“We would also like to thank The Music Venue Trust, and The Night Time Industries Association for their incredible and invaluable advice and support throughout this Covid-19 era.
“More them anything we’d like to thank our audiences who have shown us huge support since we had to close during lockdown – with their donations to our Crowdfunder, and their faith in our ability to host safe physically distanced shows by coming back to us now that we are reopening.
“Also, a huge thanks to our staff and the performers who have worked incredibly hard in this challenging time to make sure we keep this dream of a venue alive!”
The Clapham Grand hosts more than 400 events and more than 100,000 customers per year, by it own admission. Including freelancers, up to 60 people work at the building.
The venue raised over £50k themselves as part of the ‘Save the Grand’ campaign through the summer. The refurbished Upper Circle increased the distanced capacity of the venue by 100, taking it to 400.
– The Clapham Grand London.
The refurbished Upper Circle increased the distanced capacity of the venue by 100, taking it to 400 in distanced times.
Capacity is still less than 50% of the 1,250 people the venue can actually hold.
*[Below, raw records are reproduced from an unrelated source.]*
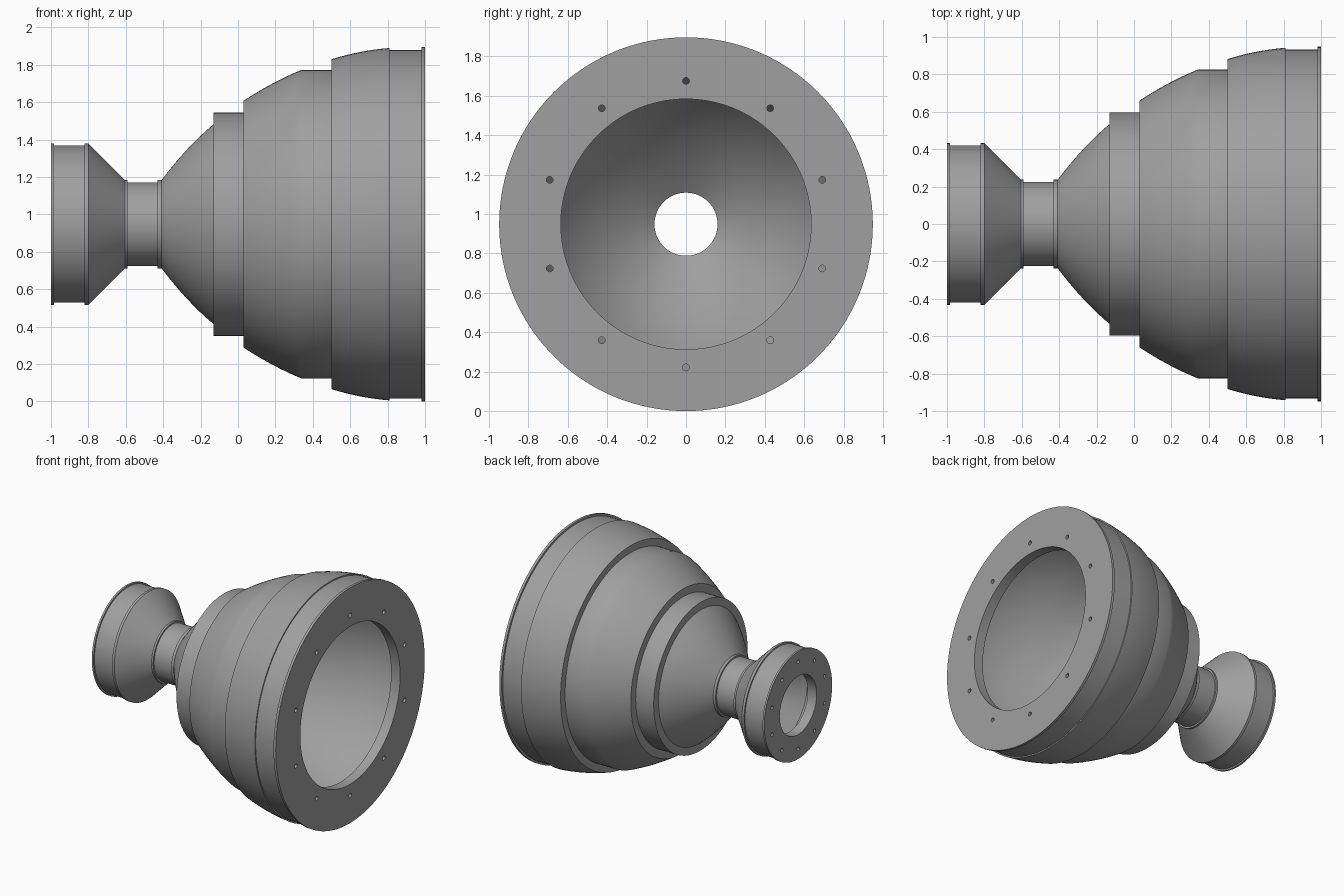
import bpy, bmesh, math

if "Cube" in bpy.data.objects:
    bpy.data.objects.remove(bpy.data.objects["Cube"])

SEG = 128          # sides around the axis
AXIS_Z = 0.948     # height of the axis, which runs along x

metal = bpy.data.materials.new("grey metal")
metal.diffuse_color = (0.35, 0.35, 0.35, 1)
metal.use_nodes = True
metal.node_tree.nodes["Principled BSDF"].inputs["Base Color"].default_value = metal.diffuse_color


def arc(a, m, b, n=8):
    """Smooth curve through three (x, radius) points."""
    out = []
    for i in range(n + 1):
        t = i / n
        wa, wm, wb = (1 - t) * (1 - 2 * t), 4 * t * (1 - t), t * (2 * t - 1)
        out.append(tuple(wa * p + wm * q + wb * r for p, q, r in zip(a, m, b)))
    return out


def lathe(name, *strips, closed=False):
    """Revolve (x, radius) strips; outer walls run +x, inner walls -x."""
    bm = bmesh.new()
    for strip in strips:
        rings = []
        for x, r in strip:
            rings.append([bm.verts.new((x, r * math.cos(k * math.tau / SEG),
                                        r * math.sin(k * math.tau / SEG))) for k in range(SEG)])
        pairs = list(zip(rings, rings[1:]))
        if closed:
            pairs.append((rings[-1], rings[0]))
        for p, q in pairs:
            for k in range(SEG):
                j = (k + 1) % SEG
                bm.faces.new((p[k], p[j], q[j], q[k]))
    me = bpy.data.meshes.new(name)
    bm.to_mesh(me)
    bm.free()
    me.materials.append(metal)
    ob = bpy.data.objects.new(name, me)
    ob.location.z = AXIS_Z
    bpy.context.collection.objects.link(ob)
    return ob


def drill(ob, x, circle, radius, count=10):
    """Cut a ring of bolt holes through a plate."""
    bm = bmesh.new()
    for i in range(count):
        a = math.pi / 2 + i * math.tau / count
        ends = []
        for dx in (-0.06, 0.06):
            ends.append([bm.verts.new((x + dx,
                                       circle * math.cos(a) + radius * math.cos(k * math.tau / 20),
                                       circle * math.sin(a) + radius * math.sin(k * math.tau / 20)))
                         for k in range(20)])
        for k in range(20):
            j = (k + 1) % 20
            bm.faces.new((ends[0][k], ends[0][j], ends[1][j], ends[1][k]))
        bm.faces.new(ends[0][::-1])
        bm.faces.new(ends[1])
    bmesh.ops.recalc_face_normals(bm, faces=bm.faces)
    me = bpy.data.meshes.new("bolt_hole_cutter")
    bm.to_mesh(me)
    bm.free()
    cutter = bpy.data.objects.new("bolt_hole_cutter", me)
    cutter.location.z = AXIS_Z
    cutter.hide_render = True
    bpy.context.collection.objects.link(cutter)
    mod = ob.modifiers.new("bolt holes", 'BOOLEAN')
    mod.operation, mod.solver, mod.object = 'DIFFERENCE', 'EXACT', cutter
    bpy.context.view_layer.objects.active = ob
    bpy.ops.object.modifier_apply(modifier=mod.name)
    bpy.data.objects.remove(cutter)


# Stepped bell: outer wall with three curved sections, and smooth inner wall
bell = lathe(
    "bell",
    [(-0.408, 0.237)] + arc((-0.408, 0.237), (-0.27, 0.402), (-0.13, 0.535))[1:]
    + [(-0.13, 0.597), (0.03, 0.597)]
    + arc((0.03, 0.66), (0.185, 0.752), (0.34, 0.825))
    + [(0.50, 0.825)]
    + arc((0.50, 0.882), (0.655, 0.921), (0.81, 0.942))
    + [(0.81, 0.932), (0.98, 0.932)],
    [(0.92, 0.885)] + arc((0.82, 0.883), (0.60, 0.85), (0.36, 0.768))
    + arc((0.36, 0.768), (-0.03, 0.535), (-0.36, 0.16), 14)[1:])

# Narrow throat with a collar at each end
throat = lathe(
    "throat",
    [(-0.605, 0.237), (-0.59, 0.237), (-0.59, 0.224), (-0.43, 0.224),
     (-0.43, 0.237), (-0.408, 0.237)],
    [(-0.36, 0.16), (-0.63, 0.16)])

# Drum and cone at the narrow end
inlet = lathe(
    "inlet_drum",
    [(-0.985, 0.42), (-0.82, 0.42), (-0.82, 0.432), (-0.80, 0.432), (-0.605, 0.237)],
    [(-0.63, 0.16), (-0.83, 0.36), (-0.92, 0.36)])

# Drilled end plates
outlet_plate = lathe(
    "outlet_plate",
    [(0.98, 0.932), (0.98, 0.948), (1, 0.948), (1, 0.635), (0.92, 0.635), (0.92, 0.885)],
    closed=True)
drill(outlet_plate, 0.96, 0.727, 0.017)
inlet_plate = lathe(
    "inlet_plate",
    [(-0.92, 0.36), (-0.92, 0.235), (-1, 0.235), (-1, 0.432), (-0.985, 0.432), (-0.985, 0.42)],
    closed=True)
drill(inlet_plate, -0.96, 0.35, 0.014)

# Smooth walls, crisp steps
bpy.ops.object.select_all(action='DESELECT')
for ob in (bell, throat, inlet, outlet_plate, inlet_plate):
    ob.select_set(True)
bpy.context.view_layer.objects.active = bell
bpy.ops.object.shade_smooth_by_angle(angle=math.radians(25))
But 100 extra tickets at least give the venue more chance to make the new financial model work and survive this period.
The Music Venue Trust, whose team has been working tirelessly throughout this crisis to ensure grassroots music venues are listened to by politicians and given the grants they need.
In a statement, MVT CEO Mark Davyd praised the UK’s DCMS and Arts Council for their efforts, “particularly the Secretary of State and the Chancellor,” for understanding grassroots music venues required, developing a solution, and making it happen.
“This is just the start,” said the UK’s culture secretary Oliver Dowden, adding, that “hundreds of millions pounds more” were “on the way for cultural organizations of all sizes that still need our help.”
The UK’s Night Time Industries Association (NTIA) pointed out that businesses in live music, events, supply chain and some venues may have seen some of the money, but only a very limited number of dance music clubs and events.
“We have been aware all along that the fund would not be able to support everyone, and will leave many businesses who have missed out on this opportunity awaiting on a perilous cliff edge, which will result in further redundancies in the coming weeks,” NTIA CEO Michael Kill said.
And he added, “The announcement of further restrictions in the north is expected from the Government later today and we are still awaiting clarity on eligibility of venues that have been closed since March from the Chancellor’s announcement last week.
“We need the Government to step up and support our sector.”